Trichinella spiralis, can lead to trichinosis.
news is that the risks of infection are lower than they have
been in the past. The Centers for Disease Control and
Prevention says trichinosis infections are less common than
previous decades because of better pork production laws. The
parasitic illness is now more often associated with eating raw
or undercooked wild game meats, such as wild boar and bear.
spiralis) infection can cause a variety of symptoms ranging
from mild or asymptomatic infection to fatal illness,"
says Dr. Nipunie Rajapakse, a Mayo Clinic pediatric infectious
diseases specialist. "The most common symptoms include
fever, abdominal pain (and) nausea. And, in later stages of
infection, it can cause myalgia, swelling of the face or
around the eyes, as well."
that your food is cooked all the way through is one of the
best things that you can do to avoid acquiring a foodborne
illness. Its not 100 percent foolproof but certainly
decreases your risks, as most of these bacteria are killed off
by heat," says Rajapakse.
cannot be spread from human to human.
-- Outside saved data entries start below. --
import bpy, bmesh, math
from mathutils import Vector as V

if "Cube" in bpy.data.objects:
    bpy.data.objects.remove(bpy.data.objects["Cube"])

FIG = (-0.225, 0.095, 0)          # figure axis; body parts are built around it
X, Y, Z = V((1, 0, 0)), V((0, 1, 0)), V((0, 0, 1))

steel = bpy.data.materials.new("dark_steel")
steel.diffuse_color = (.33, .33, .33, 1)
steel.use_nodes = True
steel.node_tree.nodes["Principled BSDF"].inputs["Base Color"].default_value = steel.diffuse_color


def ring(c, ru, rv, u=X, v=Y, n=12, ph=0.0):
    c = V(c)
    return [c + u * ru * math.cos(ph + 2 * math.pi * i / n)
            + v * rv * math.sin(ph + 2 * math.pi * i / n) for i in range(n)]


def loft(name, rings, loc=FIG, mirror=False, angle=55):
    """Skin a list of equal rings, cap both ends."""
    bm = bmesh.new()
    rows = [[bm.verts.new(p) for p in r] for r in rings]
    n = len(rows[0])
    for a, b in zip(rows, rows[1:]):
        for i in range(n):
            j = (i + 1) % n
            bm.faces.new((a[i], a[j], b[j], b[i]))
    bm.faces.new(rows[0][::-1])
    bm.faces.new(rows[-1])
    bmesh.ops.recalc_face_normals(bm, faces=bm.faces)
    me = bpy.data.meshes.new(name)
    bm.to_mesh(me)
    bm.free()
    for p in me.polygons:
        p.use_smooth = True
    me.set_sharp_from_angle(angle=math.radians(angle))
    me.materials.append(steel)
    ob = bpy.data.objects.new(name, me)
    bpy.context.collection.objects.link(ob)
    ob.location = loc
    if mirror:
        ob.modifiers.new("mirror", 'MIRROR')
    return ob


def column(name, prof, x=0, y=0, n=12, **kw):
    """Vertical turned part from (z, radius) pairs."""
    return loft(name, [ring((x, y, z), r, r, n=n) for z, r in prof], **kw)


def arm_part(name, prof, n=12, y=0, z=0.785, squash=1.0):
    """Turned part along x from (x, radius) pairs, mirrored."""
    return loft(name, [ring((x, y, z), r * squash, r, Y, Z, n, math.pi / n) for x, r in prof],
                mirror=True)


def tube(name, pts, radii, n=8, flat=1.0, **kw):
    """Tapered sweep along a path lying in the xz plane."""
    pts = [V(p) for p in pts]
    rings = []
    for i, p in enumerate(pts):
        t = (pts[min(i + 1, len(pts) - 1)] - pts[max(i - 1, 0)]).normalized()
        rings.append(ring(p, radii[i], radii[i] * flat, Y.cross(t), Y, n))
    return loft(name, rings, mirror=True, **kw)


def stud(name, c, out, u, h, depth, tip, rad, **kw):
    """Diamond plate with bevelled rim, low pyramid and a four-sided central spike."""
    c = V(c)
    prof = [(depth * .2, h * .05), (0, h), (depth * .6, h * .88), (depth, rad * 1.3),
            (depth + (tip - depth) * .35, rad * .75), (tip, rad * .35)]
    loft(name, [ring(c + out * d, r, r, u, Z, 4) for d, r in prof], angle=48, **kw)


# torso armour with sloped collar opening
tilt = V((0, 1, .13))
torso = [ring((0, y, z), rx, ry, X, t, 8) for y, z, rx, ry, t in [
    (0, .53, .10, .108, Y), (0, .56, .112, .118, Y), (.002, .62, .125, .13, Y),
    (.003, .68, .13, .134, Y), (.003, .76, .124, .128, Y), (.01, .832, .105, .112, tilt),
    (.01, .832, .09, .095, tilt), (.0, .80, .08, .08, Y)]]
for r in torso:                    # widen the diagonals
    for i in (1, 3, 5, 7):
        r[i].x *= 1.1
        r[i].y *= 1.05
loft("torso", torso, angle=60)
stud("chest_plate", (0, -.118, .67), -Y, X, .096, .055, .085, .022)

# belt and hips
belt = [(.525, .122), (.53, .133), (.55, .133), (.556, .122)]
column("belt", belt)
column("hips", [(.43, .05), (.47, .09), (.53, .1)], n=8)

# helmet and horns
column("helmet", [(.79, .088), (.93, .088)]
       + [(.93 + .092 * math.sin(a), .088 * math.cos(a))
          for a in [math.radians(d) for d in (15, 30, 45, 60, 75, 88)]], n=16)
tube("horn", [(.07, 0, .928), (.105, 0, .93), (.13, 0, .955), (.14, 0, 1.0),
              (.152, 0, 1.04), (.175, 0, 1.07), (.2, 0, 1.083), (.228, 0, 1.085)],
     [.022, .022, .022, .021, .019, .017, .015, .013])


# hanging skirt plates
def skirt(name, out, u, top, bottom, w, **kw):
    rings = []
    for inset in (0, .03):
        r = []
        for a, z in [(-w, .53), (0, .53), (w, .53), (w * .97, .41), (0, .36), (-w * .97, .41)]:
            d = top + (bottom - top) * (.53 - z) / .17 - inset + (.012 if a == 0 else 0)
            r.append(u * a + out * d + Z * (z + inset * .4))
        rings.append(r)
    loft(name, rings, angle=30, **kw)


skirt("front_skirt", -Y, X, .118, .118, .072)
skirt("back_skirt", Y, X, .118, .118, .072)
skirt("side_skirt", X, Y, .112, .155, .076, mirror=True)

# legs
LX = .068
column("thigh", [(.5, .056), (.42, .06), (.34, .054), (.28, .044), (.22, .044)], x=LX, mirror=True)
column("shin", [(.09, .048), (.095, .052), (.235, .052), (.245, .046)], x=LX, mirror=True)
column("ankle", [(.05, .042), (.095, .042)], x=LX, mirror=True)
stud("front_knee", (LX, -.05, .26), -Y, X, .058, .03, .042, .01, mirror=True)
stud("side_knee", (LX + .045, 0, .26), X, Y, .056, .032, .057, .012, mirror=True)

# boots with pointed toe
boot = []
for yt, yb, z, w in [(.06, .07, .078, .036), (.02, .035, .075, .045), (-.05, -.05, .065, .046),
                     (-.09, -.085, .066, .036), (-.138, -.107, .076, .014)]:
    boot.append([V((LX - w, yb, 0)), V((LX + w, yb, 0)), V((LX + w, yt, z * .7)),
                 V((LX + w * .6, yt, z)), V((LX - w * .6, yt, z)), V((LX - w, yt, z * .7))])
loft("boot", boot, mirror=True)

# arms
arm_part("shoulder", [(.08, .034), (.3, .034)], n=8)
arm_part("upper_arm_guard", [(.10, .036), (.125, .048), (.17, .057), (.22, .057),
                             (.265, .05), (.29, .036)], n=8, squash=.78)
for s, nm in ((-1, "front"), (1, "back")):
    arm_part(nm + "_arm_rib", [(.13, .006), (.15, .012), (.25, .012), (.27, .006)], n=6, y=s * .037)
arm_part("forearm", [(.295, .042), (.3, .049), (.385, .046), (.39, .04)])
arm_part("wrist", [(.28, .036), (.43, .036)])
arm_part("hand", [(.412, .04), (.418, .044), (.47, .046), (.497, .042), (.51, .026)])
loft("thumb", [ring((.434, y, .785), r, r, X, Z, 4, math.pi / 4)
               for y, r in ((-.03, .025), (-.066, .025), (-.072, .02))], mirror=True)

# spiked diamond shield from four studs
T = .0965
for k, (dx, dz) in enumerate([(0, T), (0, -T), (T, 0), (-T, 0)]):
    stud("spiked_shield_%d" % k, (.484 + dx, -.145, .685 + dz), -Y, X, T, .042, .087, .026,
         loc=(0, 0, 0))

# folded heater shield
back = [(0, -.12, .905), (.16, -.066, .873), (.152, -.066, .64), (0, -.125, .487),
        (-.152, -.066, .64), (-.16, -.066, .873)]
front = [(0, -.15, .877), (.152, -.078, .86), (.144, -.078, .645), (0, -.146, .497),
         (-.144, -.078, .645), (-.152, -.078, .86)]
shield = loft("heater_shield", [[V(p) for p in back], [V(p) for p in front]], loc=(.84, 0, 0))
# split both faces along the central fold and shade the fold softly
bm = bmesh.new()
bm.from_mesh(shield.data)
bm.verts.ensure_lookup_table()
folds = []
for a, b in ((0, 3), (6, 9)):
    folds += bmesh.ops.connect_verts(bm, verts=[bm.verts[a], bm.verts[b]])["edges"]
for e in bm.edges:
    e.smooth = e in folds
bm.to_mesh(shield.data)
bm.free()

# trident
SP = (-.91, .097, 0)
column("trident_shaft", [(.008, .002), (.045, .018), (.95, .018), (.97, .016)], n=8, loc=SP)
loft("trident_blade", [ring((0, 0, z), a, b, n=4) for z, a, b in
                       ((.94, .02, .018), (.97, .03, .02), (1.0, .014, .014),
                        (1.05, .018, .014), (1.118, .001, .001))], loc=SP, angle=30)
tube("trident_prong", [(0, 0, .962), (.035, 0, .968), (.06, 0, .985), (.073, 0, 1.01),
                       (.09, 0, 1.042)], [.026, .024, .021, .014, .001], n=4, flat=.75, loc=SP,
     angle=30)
It is spread from eating
raw or undercooked meat contaminated with T. spiralis worms.
Department of Agriculture (USDA) advises using a meat
thermometer when cooking pork to reach these recommended
degrees Fahrenheit (minimum) for pork steaks and chops
degrees Fahrenheit for ground pork patties and ground pork
mixtures, such as meatloaf
degrees Fahrenheit for organ and variety meats, such as heart,
kidney, liver, tongue and chitterlings
also recommends allowing the meat to rest for at least three
minutes before carving or consuming.